…design the interface so that it is unmistakeable that it is synthetic. This way, even if the listener missed or misunderstood the disclosure, there is an ongoing signal that reinforces the idea. As designer Ben Sauer puts it, make it “Humane, not human.”
Saturday, May 19th, 2018
Susan writes about the challenges when trying to get widespread adoption of a design system. Spoiler: the challenges aren’t technical.
Change is hard. Communication and collaboration are absolutely necessary to make a system work. And the more people you can get involved from various disciplines the better chance you have of maintaining your system.
Wednesday, May 9th, 2018
I can’t recall the last time I was so creeped out by a technology as I am by Google Duplex—the
AI that can make reservations over the phone by pretending to be a human.
I’m not sure what’s disturbing me more: the technology itself, or the excited reaction of tech bros who can’t wait to try it.
Thing is …when these people talk about being excited to try it, I’m pretty sure they are only thinking of trying it as a caller, not a callee.

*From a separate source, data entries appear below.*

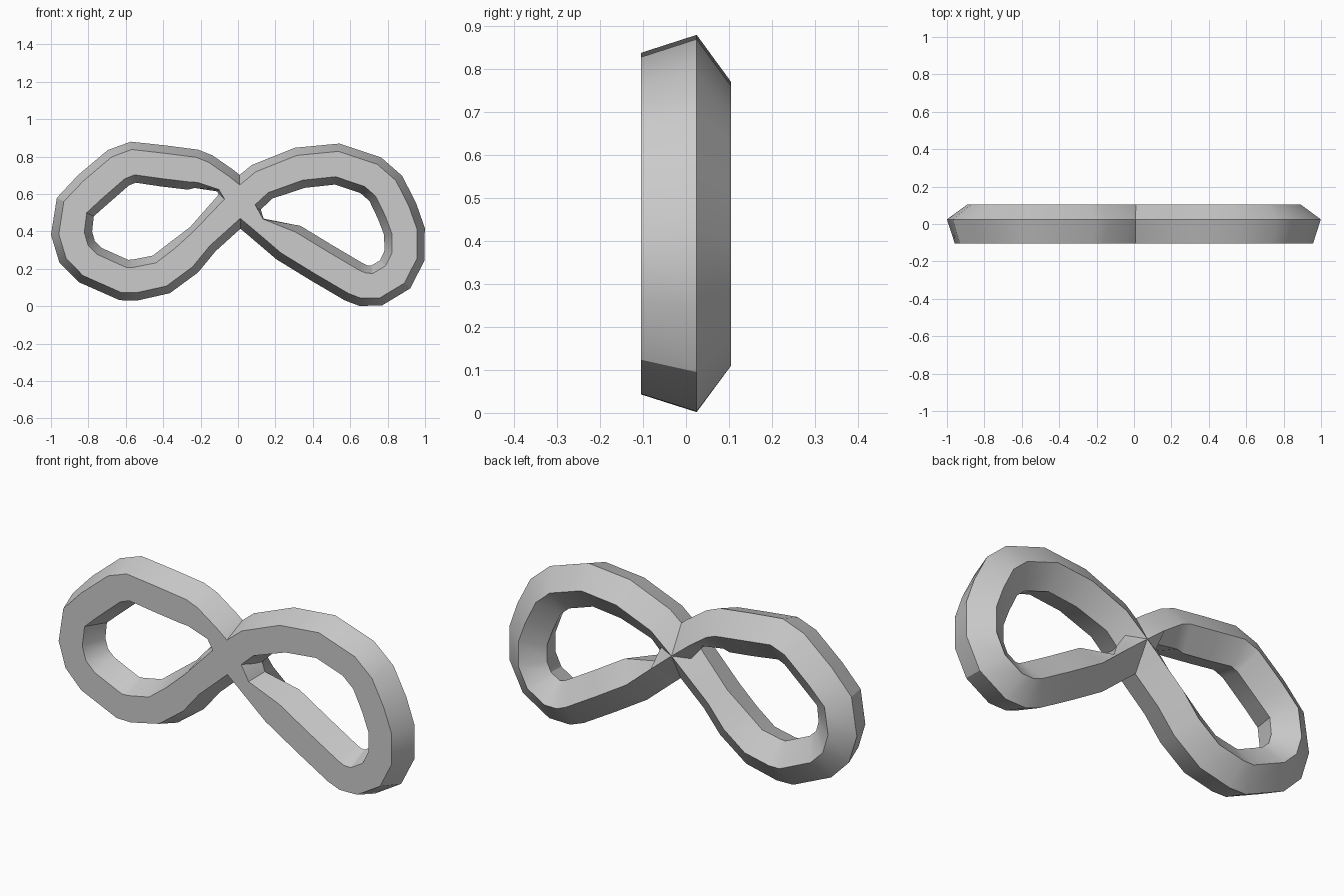
import bpy
import bmesh
import math
from mathutils import Vector

cube = bpy.data.objects.get("Cube")
if cube:
    bpy.data.objects.remove(cube, do_unlink=True)

# Single plain grey finish
grey = bpy.data.materials.new("plain_grey")
grey.use_nodes = True
colour = (0.6, 0.6, 0.6, 1.0)
grey.diffuse_color = colour
grey.node_tree.nodes["Principled BSDF"].inputs["Base Color"].default_value = colour

# Centre path of each lobe: x, z, and how full the inner side of the section is
CROSSING = (0.01, 0.56, 1)
RIGHT_LOBE = [
    (.13, .66, .9), (.33, .74, 1), (.53, .76, 1), (.71, .70, 1), (.79, .63, 1),
    (.85, .51, 1), (.89, .40, 1), (.89, .27, 1), (.84, .17, 1), (.74, .11, 1),
    (.67, .11, 1), (.62, .13, 1), (.45, .23, 1), (.27, .34, 1), (.13, .46, .1)]
LEFT_LOBE = [
    (-.09, .64, .3), (-.19, .71, .8), (-.24, .73, 1), (-.40, .75, 1),
    (-.56, .77, 1), (-.64, .74, 1), (-.78, .62, 1), (-.87, .53, 1),
    (-.89, .39, 1), (-.86, .29, 1), (-.79, .22, 1), (-.61, .14, 1),
    (-.55, .14, 1), (-.41, .17, 1), (-.29, .26, 1), (-.20, .37, .7)]

# Regular pentagon section with its point at the back and a flat front
SIDES, RADIUS, CENTRE_Y = 5, 0.116, -0.011
section = [(RADIUS * math.sin(i * math.tau / SIDES),
            CENTRE_Y + RADIUS * math.cos(i * math.tau / SIDES))
           for i in range(SIDES)]

# Stations round the figure eight; the inner side swaps at the crossing
stations = [(*p, 1) for p in [CROSSING] + RIGHT_LOBE]
stations += [(*p, -1) for p in [CROSSING] + LEFT_LOBE]
count = len(stations)

bm = bmesh.new()
rings = []
for i, (x, z, fullness, inner) in enumerate(stations):
    here = Vector((x, z))
    before = Vector(stations[i - 1][:2])
    after = Vector(stations[(i + 1) % count][:2])
    along = ((here - before).normalized() + (after - here).normalized()).normalized()
    across = Vector((along.y, -along.x))
    ring = []
    for u, y in section:
        if u * inner > 0:
            u *= fullness
        p = here + across * u
        ring.append(bm.verts.new((p.x, y, p.y)))
    rings.append(ring)

# Skin neighbouring rings into one closed band
for i, ring in enumerate(rings):
    nxt = rings[(i + 1) % count]
    for j in range(SIDES):
        k = (j + 1) % SIDES
        bm.faces.new((ring[j], ring[k], nxt[k], nxt[j]))
bmesh.ops.recalc_face_normals(bm, faces=bm.faces)

mesh = bpy.data.meshes.new("figure_eight_band")
bm.to_mesh(mesh)
bm.free()
mesh.materials.append(grey)
band = bpy.data.objects.new("figure_eight_band", mesh)
bpy.context.collection.objects.link(band)

# Smooth along the band, crisp along the section corners
bpy.ops.object.select_all(action="DESELECT")
band.select_set(True)
bpy.context.view_layer.objects.active = band
bpy.ops.object.shade_smooth_by_angle(angle=math.radians(30))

They aren’t imagining that they could possibly be one of the people on the other end of one of those calls.
The visionaries of technology—Douglas Engelbart, J.C.R Licklider—have always recognised the potential for computers to augment humanity, to be bicycles for the mind. I think they would be horrified to see the increasing trend of using humans to augment computers.
Monday, May 7th, 2018
Amber gave a lightning talk about pair programming at the Beyond Tellerrand Düsseldorf side event. Here is the transcript of that presentation.
The fact that everyone has different personalities, means pairing with others shouldn’t be forced upon anyone, and even if people do pair, there is no set time limit or a set way to do so.
So, there’s no roadmap. There’s no step-by-step guide in a readme file to successfully install pair programming